Michael is one of the many homeless that have become a fixture of our downtown church location since beginning our ministry at Citychurch.  He even worked in our church’s kitchen for a period of time, but it was short-lived since he was let go because of thievery.

I have two thoughts as I see Michael ride past my house.

One, I feel thankful that I live on a street where people we encounter, try to love, in our ministry downtown would ride past my home.

Two, I wonder about Michael’s son.  The last time I talked to Michael, in the middle of this summer while I was in the neighborhood delivering lunches to kids, Michael’s son was enrolling for college.  I wonder how his son is doing in college.  I wonder how he feels having a bike-riding, panhandling, homeless dad.  I wonder if it makes him driven to become something, ashamed, or both.  I wonder how I would feel if my dad was homeless.

This week has been hard for me.  My husband has been out of town, and he makes home feel like home.  He makes church feel like our church.  I’ve felt very unconnected to the people around me.  I’ve felt like my heart is homeless.

I am trying to be thankful for this feeling.  I am trying to be thankful for the reminder that this world isn’t my home.

I’ve felt like an outsider this week, and that is what He calls us to be.  Jesus was our example.  Jesus was just as homeless as Michael.  Jesus lived as an outsider; he died as an outsider.  We love, do good, and share with the outsiders because He was an outsider and so are we.

So Jesus also suffered outside the gate in order to sanctify the people through his own blood. Therefore let us go to him outside the camp and bear the reproach he endured. For here we have no lasting city, but we seek the city that is to come. Through him then let us continually offer up a sacrifice of praise to God, that is, the fruit of lips that acknowledge his name. Do not neglect to do good and to share what you have, for such sacrifices are pleasing to God.
— Hebrews 13:12-16 ESV

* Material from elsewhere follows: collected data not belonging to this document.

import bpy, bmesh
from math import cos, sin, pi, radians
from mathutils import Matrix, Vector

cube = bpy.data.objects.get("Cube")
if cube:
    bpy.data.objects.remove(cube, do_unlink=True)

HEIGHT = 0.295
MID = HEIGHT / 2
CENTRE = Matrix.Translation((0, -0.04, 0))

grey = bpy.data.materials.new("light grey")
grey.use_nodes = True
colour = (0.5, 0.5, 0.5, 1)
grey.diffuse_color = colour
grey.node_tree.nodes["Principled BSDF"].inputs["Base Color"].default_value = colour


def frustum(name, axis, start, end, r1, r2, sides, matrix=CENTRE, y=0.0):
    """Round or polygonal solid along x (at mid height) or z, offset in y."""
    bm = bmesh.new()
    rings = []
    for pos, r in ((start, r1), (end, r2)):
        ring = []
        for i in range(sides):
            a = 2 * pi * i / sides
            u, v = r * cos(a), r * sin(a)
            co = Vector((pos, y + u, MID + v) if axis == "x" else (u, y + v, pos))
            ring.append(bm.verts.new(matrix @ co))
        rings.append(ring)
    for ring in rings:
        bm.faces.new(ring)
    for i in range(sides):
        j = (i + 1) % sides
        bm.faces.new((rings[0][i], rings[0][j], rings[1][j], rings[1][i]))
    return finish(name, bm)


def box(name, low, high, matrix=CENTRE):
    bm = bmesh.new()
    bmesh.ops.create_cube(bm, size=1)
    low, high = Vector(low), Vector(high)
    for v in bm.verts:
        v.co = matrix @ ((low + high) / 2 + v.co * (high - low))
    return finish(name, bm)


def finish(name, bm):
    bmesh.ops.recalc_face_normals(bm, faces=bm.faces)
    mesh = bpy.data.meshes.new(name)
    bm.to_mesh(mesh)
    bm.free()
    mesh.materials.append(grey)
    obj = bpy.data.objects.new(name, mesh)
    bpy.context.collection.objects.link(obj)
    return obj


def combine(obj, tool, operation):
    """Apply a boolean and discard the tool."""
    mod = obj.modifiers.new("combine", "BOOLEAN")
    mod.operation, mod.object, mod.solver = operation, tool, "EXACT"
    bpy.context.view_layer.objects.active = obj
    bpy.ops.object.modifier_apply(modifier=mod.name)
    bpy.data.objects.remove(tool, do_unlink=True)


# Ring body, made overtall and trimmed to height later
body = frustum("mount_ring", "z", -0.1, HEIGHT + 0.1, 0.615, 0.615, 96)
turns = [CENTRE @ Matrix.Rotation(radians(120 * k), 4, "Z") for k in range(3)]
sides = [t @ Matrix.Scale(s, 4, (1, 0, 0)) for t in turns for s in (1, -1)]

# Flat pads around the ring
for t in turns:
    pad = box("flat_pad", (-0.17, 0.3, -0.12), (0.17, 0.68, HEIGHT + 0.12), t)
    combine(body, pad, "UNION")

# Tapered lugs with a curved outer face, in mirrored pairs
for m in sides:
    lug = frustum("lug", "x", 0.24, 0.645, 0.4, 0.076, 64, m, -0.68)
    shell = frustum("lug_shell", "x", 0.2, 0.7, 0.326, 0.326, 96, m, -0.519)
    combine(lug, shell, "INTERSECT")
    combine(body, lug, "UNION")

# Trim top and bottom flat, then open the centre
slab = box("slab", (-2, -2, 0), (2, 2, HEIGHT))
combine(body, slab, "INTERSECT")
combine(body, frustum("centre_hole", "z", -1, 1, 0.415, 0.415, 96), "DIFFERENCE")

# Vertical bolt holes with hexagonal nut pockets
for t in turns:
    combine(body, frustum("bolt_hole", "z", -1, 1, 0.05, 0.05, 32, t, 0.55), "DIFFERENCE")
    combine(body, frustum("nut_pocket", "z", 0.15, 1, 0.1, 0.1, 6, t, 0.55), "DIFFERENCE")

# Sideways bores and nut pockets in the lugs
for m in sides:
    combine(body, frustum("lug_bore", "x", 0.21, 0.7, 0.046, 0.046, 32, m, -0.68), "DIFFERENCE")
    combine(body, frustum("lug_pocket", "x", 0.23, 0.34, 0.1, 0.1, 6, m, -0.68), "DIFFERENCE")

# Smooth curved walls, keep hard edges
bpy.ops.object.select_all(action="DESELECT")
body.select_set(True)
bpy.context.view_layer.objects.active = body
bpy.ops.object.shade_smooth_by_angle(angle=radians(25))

I would like to say that it is all very beautiful to feel like an outsider, and I’ve loved everyone so well because of this reminder.  I haven’t handled this week well at all.  I’ve pushed others away.  I’ve felt sorry for myself.  I’ve worried; I’ve wept.

Feeling like an outsider isn’t easy.

He promises to equip us.  I’m counting on that today.  I need it badly.

Now may the God of peace who brought again from the dead our Lord Jesus, the great shepherd of the sheep, by the blood of the eternal covenant, equip you with everything good that you may do his will, working in us that which is pleasing in his sight, through Jesus Christ, to whom be glory forever and ever. Amen.
— Hebrews 13:20-21 ESV

Sometimes we need Jesus to equip us to just make it through a hard week or two, and sometimes we need Jesus to equip us to actually share with actual homeless men, women, and children.  I don’t want to overstate me and my homeless-feeling heart.  It is nothing compared to the trauma, hurt, and needs of people who don’t have a home at all.  Sitting in my lovely home, longing for the fulfillment that Heaven will some day bring would sound like such a luxury to many in my city and many more in the poverty of third world countries.

Let us strive to love the outsider, whether that outsider is a fellow human in need or that outsider is just us.

Let brotherly love continue.
— Hebrews 13:1 ESV

 

 

I like to share music on my blog.  Here's a song for you.  There's nothing wrong with an instrumental interlude now and then.

Guest blogging: Breaking Light

My sweet friend Anna Smit, who lives in The Netherlands, has a blog series going called Breaking Light. She invited me to be a part of her series, and I'd love for you to read it.  What I love about Anna is that she isn't afraid to talk about deep issues, and you'll not only find it in our post, you'll find it in her writing too.

Click here to read my interview with Anna.  We talk about community, deep valleys, my brother's death, and God's truth becoming real in your lives.  I'd love it if you'd leave a comment and let Anna know how much you appreciate her series.